→ Exercise aim:
Starting at the line that contains "up = side.cross(tan).normalized()", return every line through the end of the entries below, exactly and with nothing else.

[[ Extracted material, beginning ]]

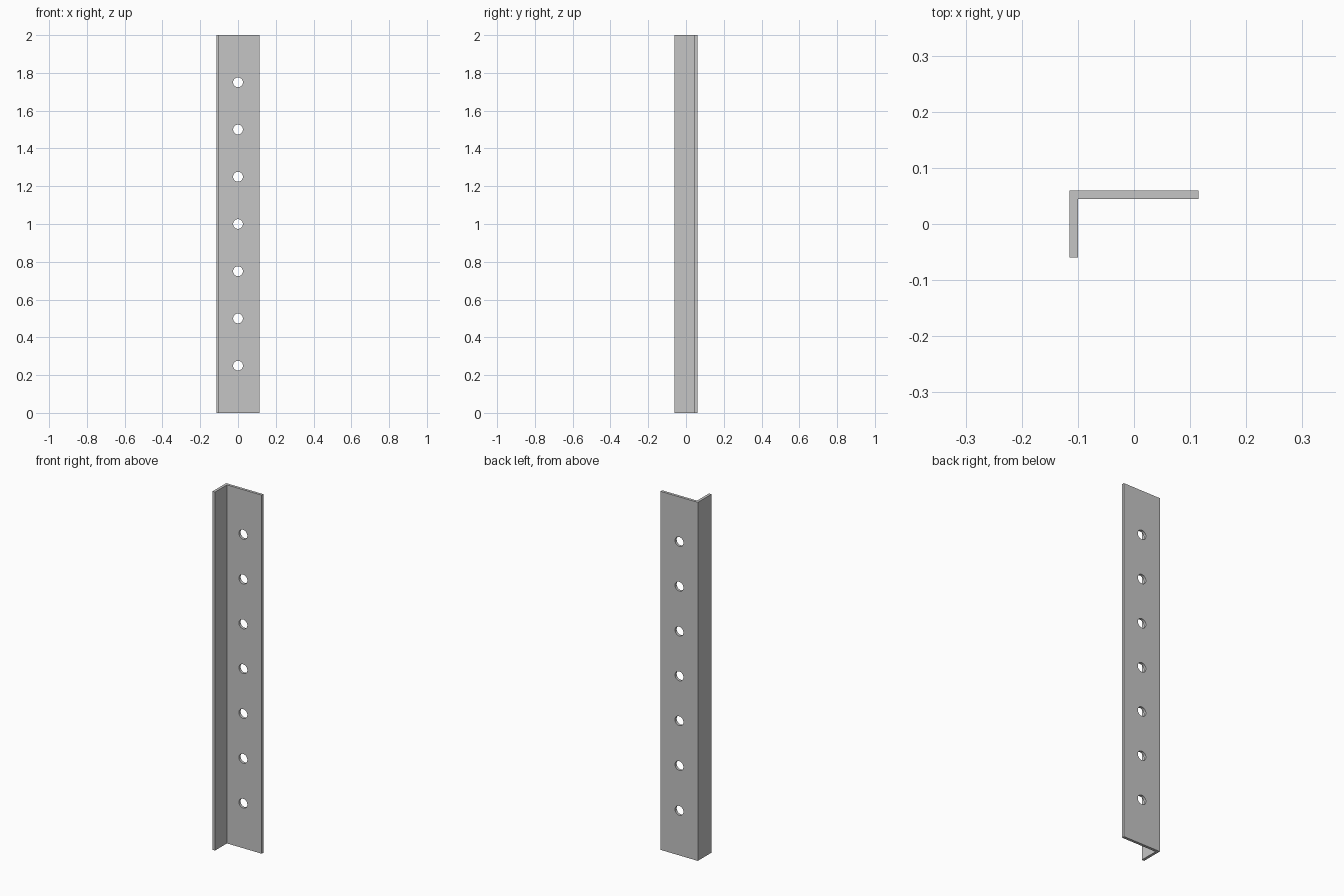
import bpy
import bmesh
from math import radians
from mathutils import Matrix, Vector

WIDTH, DEPTH, HEIGHT, THICK = 0.23, 0.12, 2.0, 0.015
HOLE_RADIUS, HOLE_COUNT = 0.026, 7

cube = bpy.data.objects.get("Cube")
if cube:
    bpy.data.objects.remove(cube, do_unlink=True)


def make_material(name, rgb):
    mat = bpy.data.materials.new(name)
    mat.use_nodes = True
    colour = (*rgb, 1.0)
    mat.diffuse_color = colour
    mat.node_tree.nodes["Principled BSDF"].inputs["Base Color"].default_value = colour
    return mat


def make_object(name, bm, mat):
    bmesh.ops.recalc_face_normals(bm, faces=bm.faces)
    mesh = bpy.data.meshes.new(name)
    bm.to_mesh(mesh)
    bm.free()
    mesh.materials.append(mat)
    obj = bpy.data.objects.new(name, mesh)
    bpy.context.collection.objects.link(obj)
    return obj


steel = make_material("light grey steel", (0.56, 0.56, 0.56))

# Angle bar: L profile extruded upwards
left, right = -WIDTH / 2, WIDTH / 2
front, back = -DEPTH / 2, DEPTH / 2
profile = [(left, front), (left + THICK, front), (left + THICK, back - THICK),
           (right, back - THICK), (right, back), (left, back)]
bm = bmesh.new()
base = bm.faces.new([bm.verts.new((x, y, 0)) for x, y in profile])
extruded = bmesh.ops.extrude_face_region(bm, geom=[base], use_keep_orig=True)
top = [v for v in extruded["geom"] if isinstance(v, bmesh.types.BMVert)]
bmesh.ops.translate(bm, verts=top, vec=Vector((0, 0, HEIGHT)))
bar = make_object("angle_bar", bm, steel)

# Row of evenly spaced round holes through the wide flange
bm = bmesh.new()
for i in range(1, HOLE_COUNT + 1):
    place = Matrix.Translation((0, back - THICK / 2, HEIGHT * i / (HOLE_COUNT + 1)))
    bmesh.ops.create_cone(bm, cap_ends=True, segments=32, radius1=HOLE_RADIUS,
                          radius2=HOLE_RADIUS, depth=THICK * 3,
                          matrix=place @ Matrix.Rotation(radians(90), 4, "X"))
cutter = make_object("hole_cutter", bm, steel)
cutter.hide_render = True

holes = bar.modifiers.new("holes", "BOOLEAN")
holes.operation = "DIFFERENCE"
holes.solver = "EXACT"
holes.object = cutter
bpy.context.view_layer.objects.active = bar
bar.select_set(True)
bpy.ops.object.modifier_apply(modifier=holes.name)
bpy.data.objects.remove(cutter, do_unlink=True)

# Smooth hole walls, crisp flange edges
bpy.ops.object.shade_smooth_by_angle(angle=radians(30))
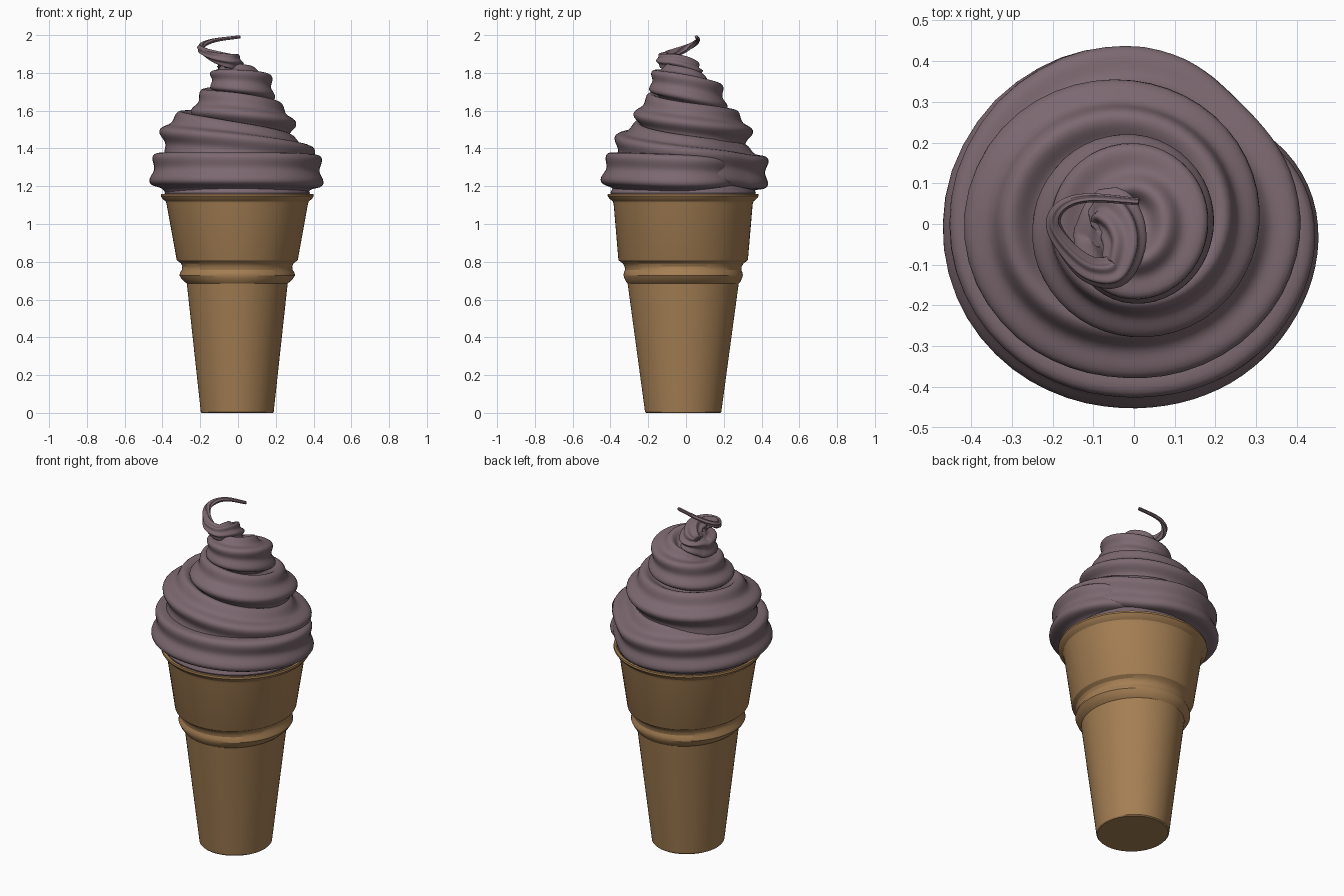
import bpy, bmesh, math
from mathutils import Vector


def material(name, rgb):
    m = bpy.data.materials.new(name)
    m.diffuse_color = (*rgb, 1)
    return m


wafer = material("wafer_tan", (0.375, 0.212, 0.088))
cream = material("cream_mauve", (0.20, 0.14, 0.162))


def make_object(name, rings, mat, angle):
    """Skin a list of closed vertex rings, capping both ends."""
    bm = bmesh.new()
    vs = [[bm.verts.new(p) for p in ring] for ring in rings]
    n = len(vs[0])
    for a, b in zip(vs, vs[1:]):
        for i in range(n):
            j = (i + 1) % n
            bm.faces.new((a[i], a[j], b[j], b[i]))
    bm.faces.new(vs[0][::-1])
    bm.faces.new(vs[-1])
    bmesh.ops.recalc_face_normals(bm, faces=bm.faces)
    me = bpy.data.meshes.new(name)
    bm.to_mesh(me)
    bm.free()
    me.materials.append(mat)
    ob = bpy.data.objects.new(name, me)
    bpy.context.collection.objects.link(ob)
    bpy.ops.object.select_all(action='DESELECT')
    ob.select_set(True)
    bpy.context.view_layer.objects.active = ob
    bpy.ops.object.shade_smooth_by_angle(angle=math.radians(angle))
    return ob


def lathe(name, profile, mat, centre=(-0.004, -0.015), n=72):
    """Turn (x radius, z, y radius) rows into a slightly oval solid."""
    rings = [[(centre[0] + rx * math.cos(2 * math.pi * i / n),
               centre[1] + ry * math.sin(2 * math.pi * i / n), z) for i in range(n)]
             for rx, z, ry in profile]
    return make_object(name, rings, mat, 28)


# Wafer cone: tapered foot, grooved band, flared cup and rolled rim
lathe("wafer_cone", [
    (0.188, 0.0, 0.196), (0.193, 0.006, 0.202), (0.267, 0.685, 0.294), (0.280, 0.695, 0.303),
    (0.296, 0.712, 0.311), (0.306, 0.728, 0.316), (0.303, 0.742, 0.314), (0.293, 0.757, 0.308),
    (0.291, 0.775, 0.310), (0.298, 0.792, 0.320), (0.318, 0.806, 0.340), (0.321, 0.812, 0.343),
    (0.374, 1.105, 0.368), (0.379, 1.120, 0.373), (0.396, 1.133, 0.389), (0.405, 1.148, 0.400),
    (0.403, 1.159, 0.399), (0.392, 1.160, 0.388), (0.375, 1.150, 0.370), (0.36, 1.12, 0.355)],
    wafer)

# Hidden filling that closes the middle of the swirl
lathe("cream_core", [(r, z, r) for r, z in (
    (0.36, 1.10), (0.385, 1.165), (0.36, 1.22), (0.30, 1.34),
    (0.22, 1.50), (0.12, 1.66), (0.05, 1.76))], cream)


def spline(k, steps):
    """Catmull-Rom samples through four-component keys."""
    k = [Vector(p) for p in k]
    k = [2 * k[0] - k[1]] + k + [2 * k[-1] - k[-2]]
    out = []
    for p0, p1, p2, p3 in zip(k, k[1:], k[2:], k[3:]):
        for s in range(steps):
            t = s / steps
            out.append(0.5 * (2 * p1 + (p2 - p0) * t + (2 * p0 - 5 * p1 + 4 * p2 - p3) * t * t
                              + (3 * p1 - p0 - 3 * p2 + p3) * t ** 3))
    return out + [k[-2]]


# Swirl path: (turns, centre radius, height, tube radius), climbing clockwise
coil = [
    (0.00, 0.25, 1.255, 0.09), (0.12, 0.320, 1.270, 0.125), (0.25, 0.320, 1.275, 0.130),
    (0.40, 0.305, 1.270, 0.130), (0.62, 0.328, 1.275, 0.130), (0.88, 0.312, 1.275, 0.130),
    (1.00, 0.270, 1.295, 0.130), (1.15, 0.282, 1.325, 0.130), (1.40, 0.245, 1.400, 0.125),
    (1.65, 0.272, 1.455, 0.130), (1.90, 0.215, 1.475, 0.125), (2.15, 0.175, 1.520, 0.120),
    (2.40, 0.135, 1.570, 0.120), (2.65, 0.115, 1.605, 0.115), (2.90, 0.105, 1.655, 0.110),
    (3.15, 0.090, 1.715, 0.102), (3.40, 0.095, 1.750, 0.088), (3.60, 0.070, 1.765, 0.074)]
keys = []
for u, r, z, a in spline(coil, 4):
    t = math.radians(50) - 2 * math.pi * u
    keys.append((r * math.cos(t) - 0.004, r * math.sin(t) - 0.006, z, a))
path = spline(keys, 3)
# Folded peak, then the thin curling tail
path += spline([keys[-1],
    (-0.055, 0.025, 1.800, 0.060), (-0.030, -0.01, 1.835, 0.052), (-0.025, -0.06, 1.855, 0.046),
    (-0.05, -0.115, 1.864, 0.038), (-0.11, -0.11, 1.882, 0.030), (-0.165, -0.06, 1.905, 0.022),
    (-0.198, 0.00, 1.930, 0.017), (-0.175, 0.045, 1.955, 0.013), (-0.11, 0.064, 1.975, 0.010),
    (0.012, 0.055, 1.991, 0.008)], 10)[1:]

# Star-shaped nozzle section swept along the path, slowly twisting
N, LOBES = 72, 6
rings = []
for i, p in enumerate(path):
    c = p.to_3d()
    tan = (path[min(i + 1, len(path) - 1)].to_3d() - path[max(i - 1, 0)].to_3d()).normalized()
    side = tan.cross(Vector((0, 0, 1))).normalized()
    up = side.cross(tan).normalized()
    f = i / len(path)
    twist = math.radians(20) + 3.0 * f * f + 0.1 * math.sin(i * 0.12)
    ring = []
    for j in range(N):
        ph = 2 * math.pi * j / N
        w = math.cos(LOBES * (ph - twist))
        rad = p[3] * (0.98 + 0.13 * w + 0.02 * w * w)
        ring.append(c + side * rad * math.cos(ph) + up * rad * math.sin(ph))
    rings.append(ring)
make_object("cream_swirl", rings, cream, 60)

[[ Extracted material, end ]]

→ Problem solution:
    up = side.cross(tan).normalized()
    f = i / len(path)
    twist = math.radians(20) + 3.0 * f * f + 0.1 * math.sin(i * 0.12)
    ring = []
    for j in range(N):
        ph = 2 * math.pi * j / N
        w = math.cos(LOBES * (ph - twist))
        rad = p[3] * (0.98 + 0.13 * w + 0.02 * w * w)
        ring.append(c + side * rad * math.cos(ph) + up * rad * math.sin(ph))
    rings.append(ring)
make_object("cream_swirl", rings, cream, 60)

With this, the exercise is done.